Five members of the liberal Wafd Party, 30 from the Free Egyptians Party and the Egyptian Socialist Democratic Party joined MPs from Revolution Continues bloc, the leftist Tagammu, the Nasserist Karama parties and independent deputies such as Amr Hamzawy and Amr El-Shobki in boycotting the joint session.
Al-Ahram political analyst and Egyptian Socialist Democratic Party member Emad Gad complained that "Islamists, led by the FJP, not content with half the assembly seats, moved to secure more places for their supporters at the expense of civil society." Muslim Brotherhood loyalists that FJP MPs were instructed to vote for include constitutional law professor Atef El-Banna, the chairmen of the syndicates of engineers and pharmacists and journalists, Islamist thinker Mohamed Emara and former presidential candidate Mohamed Selim El-Awwa.
In a surprise move the representative of the Supreme Constitutional Court opted to boycott Tuesday's meeting, arguing that "in the absence of any consensus participation is redundant".

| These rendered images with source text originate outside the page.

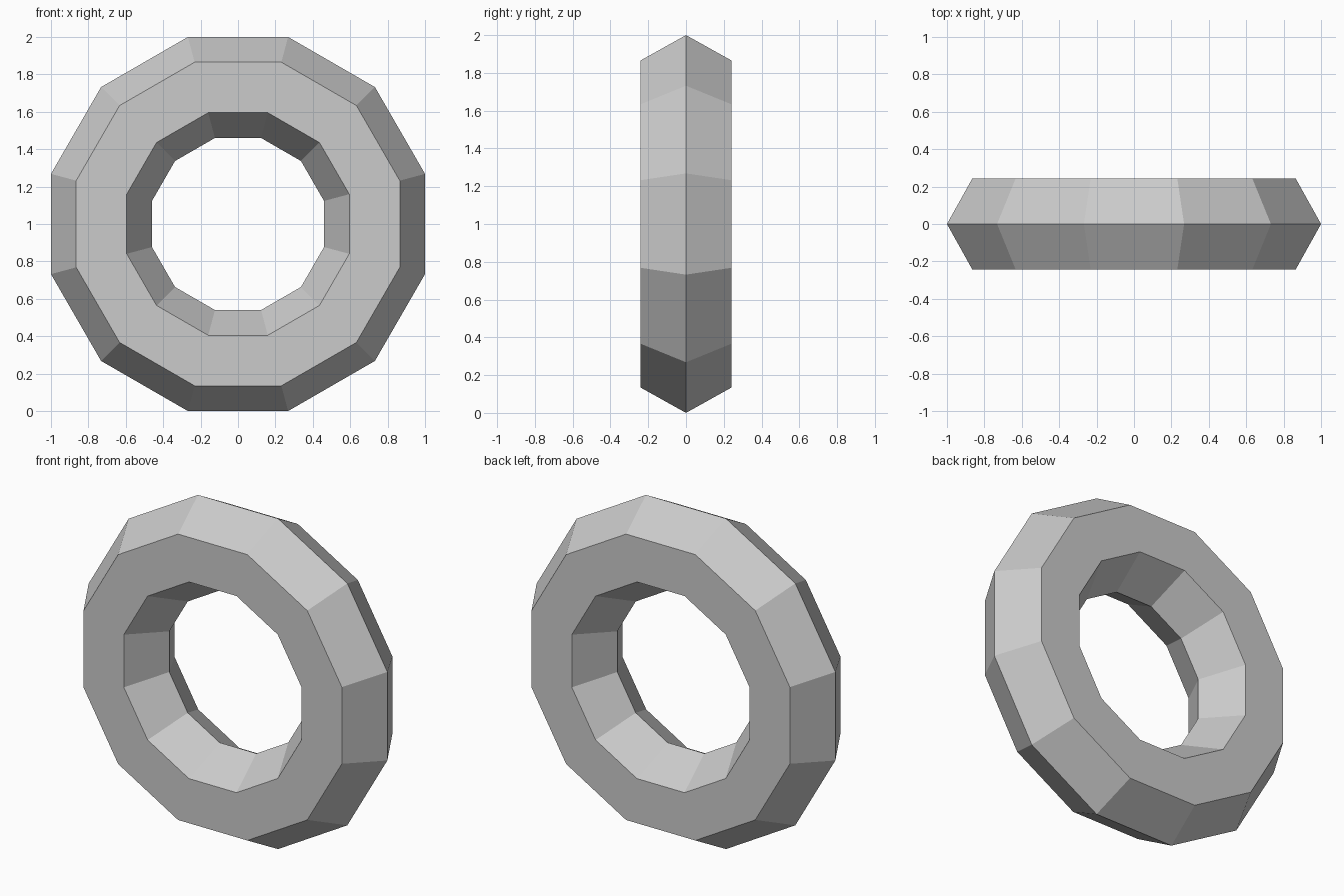
import bpy
from math import pi, cos

if "Cube" in bpy.data.objects:
    bpy.data.objects.remove(bpy.data.objects["Cube"])

SIDES = 12
k = 1 / cos(pi / SIDES)  # flat-to-corner ratio, so the flats land at x = +-1

# Upright low-poly ring: 12 segments around, hexagonal cross-section
bpy.ops.mesh.primitive_torus_add(
    major_segments=SIDES, minor_segments=6,
    major_radius=0.73 * k, minor_radius=0.27 * k,
    location=(0, 0, 1), rotation=(pi / 2, pi / SIDES, 0))
ring = bpy.context.object
ring.name = "ring"
bpy.ops.object.transform_apply(location=False, rotation=True, scale=False)
bpy.ops.object.shade_flat()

FJP leaders responded by insisting that as the majority parliamentary party they had every right to maintain an upper hand and not give way to "minority dictatorship". Ahmed Fahmi, FJP chairman of Shura Council, defended the composition of the constituent assembly by pointing out that it includes seven women, 10 clerics from Al-Azhar University, eight Copts, 28 constitutional law professors, 10 intellectuals, 10 young people, seven representatives from professional syndicates and 30 university professors. He stressed that the chairmen of non-Islamist parties such as Ayman Nour, Mohamed Anwar El-Sadat and Mohamed El-Sawy had also been included alongside Emad Abdel-Ghafour, chairman of the Salafist Nour Party; Abul-Ela Madi, chairman of the Wasat Party, and Madi's deputy Essam Sultan.
Fahmi's figures did little to assuage concerns that 60 of the assembly's 100 members either belong to Islamist movements or have strong ties to them. The figure becomes even more worrying for non-Islamists given the maths. On Monday the FJP and Nour Party used their parliamentary majority to force through a law regulating the work of the constitution-drafting assembly, Article 5 of which stipulates that 57 members of the constituent assembly is the minimum required for any article of the constitution to be approved. The 11-article law also seeks to place the assembly beyond judicial appeals.

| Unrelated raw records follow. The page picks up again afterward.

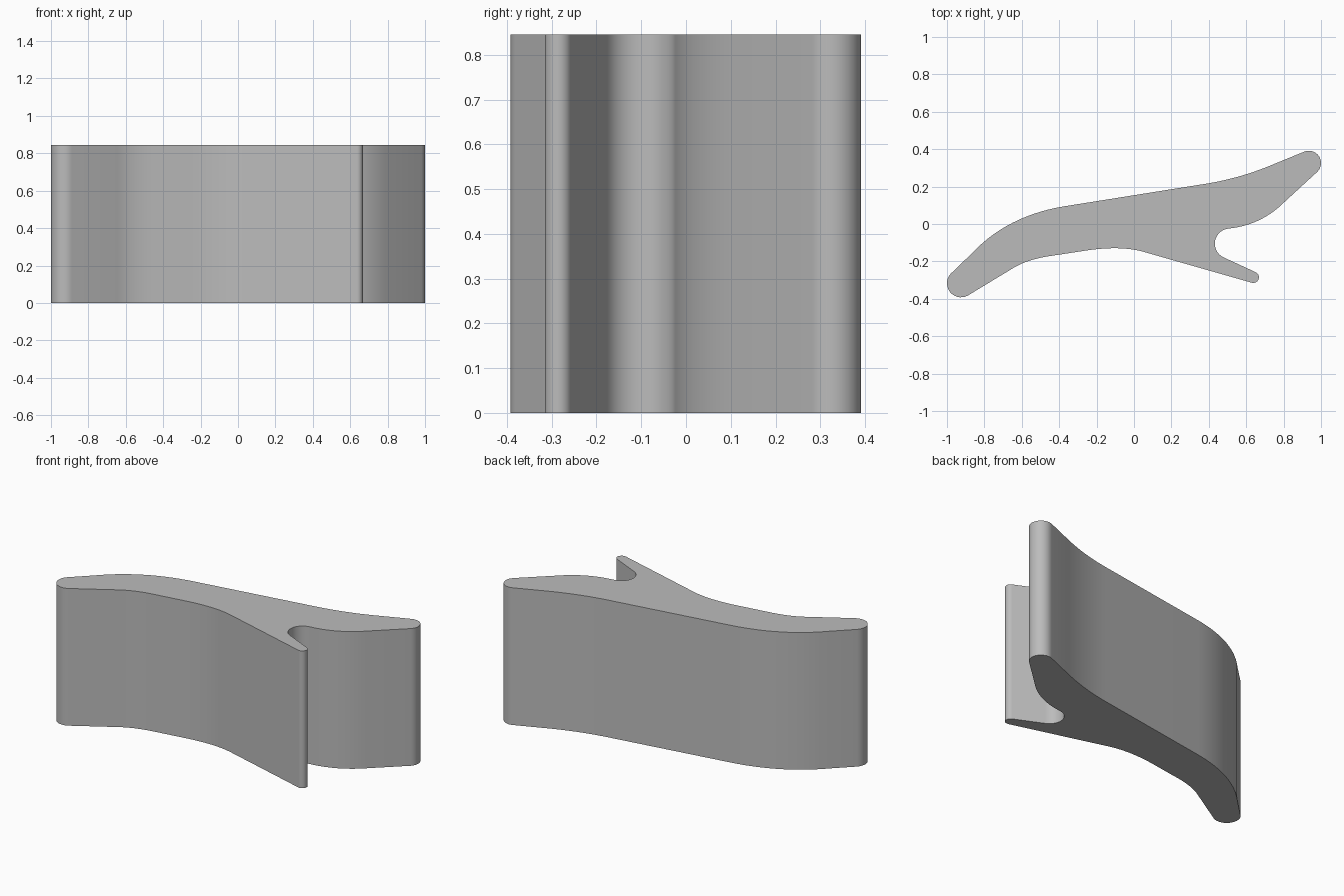
import bpy, bmesh
from math import radians, sin, cos
from mathutils import Vector

if "Cube" in bpy.data.objects:
    bpy.data.objects.remove(bpy.data.objects["Cube"], do_unlink=True)

HEIGHT = 0.845


def arc(cx, cy, r, start, end, steps=14):
    """Circular arc between two angles in degrees."""
    angles = [radians(start + (end - start) * i / steps) for i in range(steps + 1)]
    return [Vector((cx + r * cos(a), cy + r * sin(a), 0)) for a in angles]


def blend(p0, corner, p1, steps=14):
    """Smooth bend that leaves p0 and reaches p1 aiming at the corner."""
    a, b, c = (Vector((*p, 0)) for p in (p0, corner, p1))
    ts = [i / steps for i in range(steps + 1)]
    return [a * (1 - t) ** 2 + b * 2 * t * (1 - t) + c * t * t for t in ts]


# Counter-clockwise outline; straight runs join the arcs and bends
outline = (
    arc(-0.925, -0.317, 0.075, 137, 300)                             # left tip
    + blend((-0.64, -0.232), (-0.567, -0.19), (-0.46, -0.173))       # lower left bend
    + blend((-0.27, -0.144), (-0.075, -0.112), (0.056, -0.15))       # belly
    + arc(0.638, -0.285, 0.03, -105, 67)                             # thin prong tip
    + arc(0.513, -0.105, 0.081, 247, 95)                             # notch
    + blend((0.506, -0.024), (0.68, -0.007), (0.805, 0.118))         # under the right arm
    + arc(0.9345, 0.326, 0.0655, -45, 113)                           # right tip
    + blend((0.73, 0.313), (0.562, 0.2435), (0.38, 0.2145))          # upper right bend
    + blend((-0.37, 0.095), (-0.678, 0.0455), (-0.87, -0.16))        # upper left bend
)

# Extrude the outline upward
bm = bmesh.new()
base = bm.faces.new([bm.verts.new(p) for p in outline])
bmesh.ops.remove_doubles(bm, verts=bm.verts[:], dist=0.0015)
extruded = bmesh.ops.extrude_face_region(bm, geom=bm.faces[:], use_keep_orig=True)
top = [g for g in extruded["geom"] if isinstance(g, bmesh.types.BMVert)]
bmesh.ops.translate(bm, verts=top, vec=(0, 0, HEIGHT))
bmesh.ops.recalc_face_normals(bm, faces=bm.faces[:])
mesh = bpy.data.meshes.new("curved_bracket")
bm.to_mesh(mesh)
bm.free()

bracket = bpy.data.objects.new("curved_bracket", mesh)
bpy.context.collection.objects.link(bracket)

# Plain grey material
grey = bpy.data.materials.new("plain_grey")
grey.use_nodes = True
colour = (0.5, 0.5, 0.5, 1)
grey.diffuse_color = colour
grey.node_tree.nodes["Principled BSDF"].inputs["Base Color"].default_value = colour
mesh.materials.append(grey)

# Smooth walls with sharp rims
bpy.ops.object.select_all(action="DESELECT")
bracket.select_set(True)
bpy.context.view_layer.objects.active = bracket
bpy.ops.object.shade_smooth_by_angle(angle=radians(30))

The law stipulates that a secretariat be formed to support the activities of the assembly and administer the financial and organisational aspects of its work once parliament endorses a budget and that the drafting of the constitution will be completed via hearing sessions to which non-member experts will be welcome to contribute.
More than 500 nominees applied to join the assembly. Among those who succeeded are the Supreme Council of the Armed Forces (SCAF) legal adviser Mamdouh Shahin, former presidential candidate Amr Moussa, chairman of the Syndicate of Lawyers Sameh Ashour, Minister of Justice Adel Abdel-Hamid, former chairman of the Police Academy Emad Hussein (serving as the Ministry of Interior representative) and Nasr Farid Wassel (an Al-Azhar representative).
The newly born assembly might face the same fate as its predecessor. The High Administrative Court suspended the constituent assembly on 10 April after finding in favour of a lawsuit challenging the constitutionality of the assembly's formation on the grounds that it was unrepresentative.
SCAF has said that should attempts to finalise the constituent assembly fail it will promulgate an annex to the Constitutional Declaration.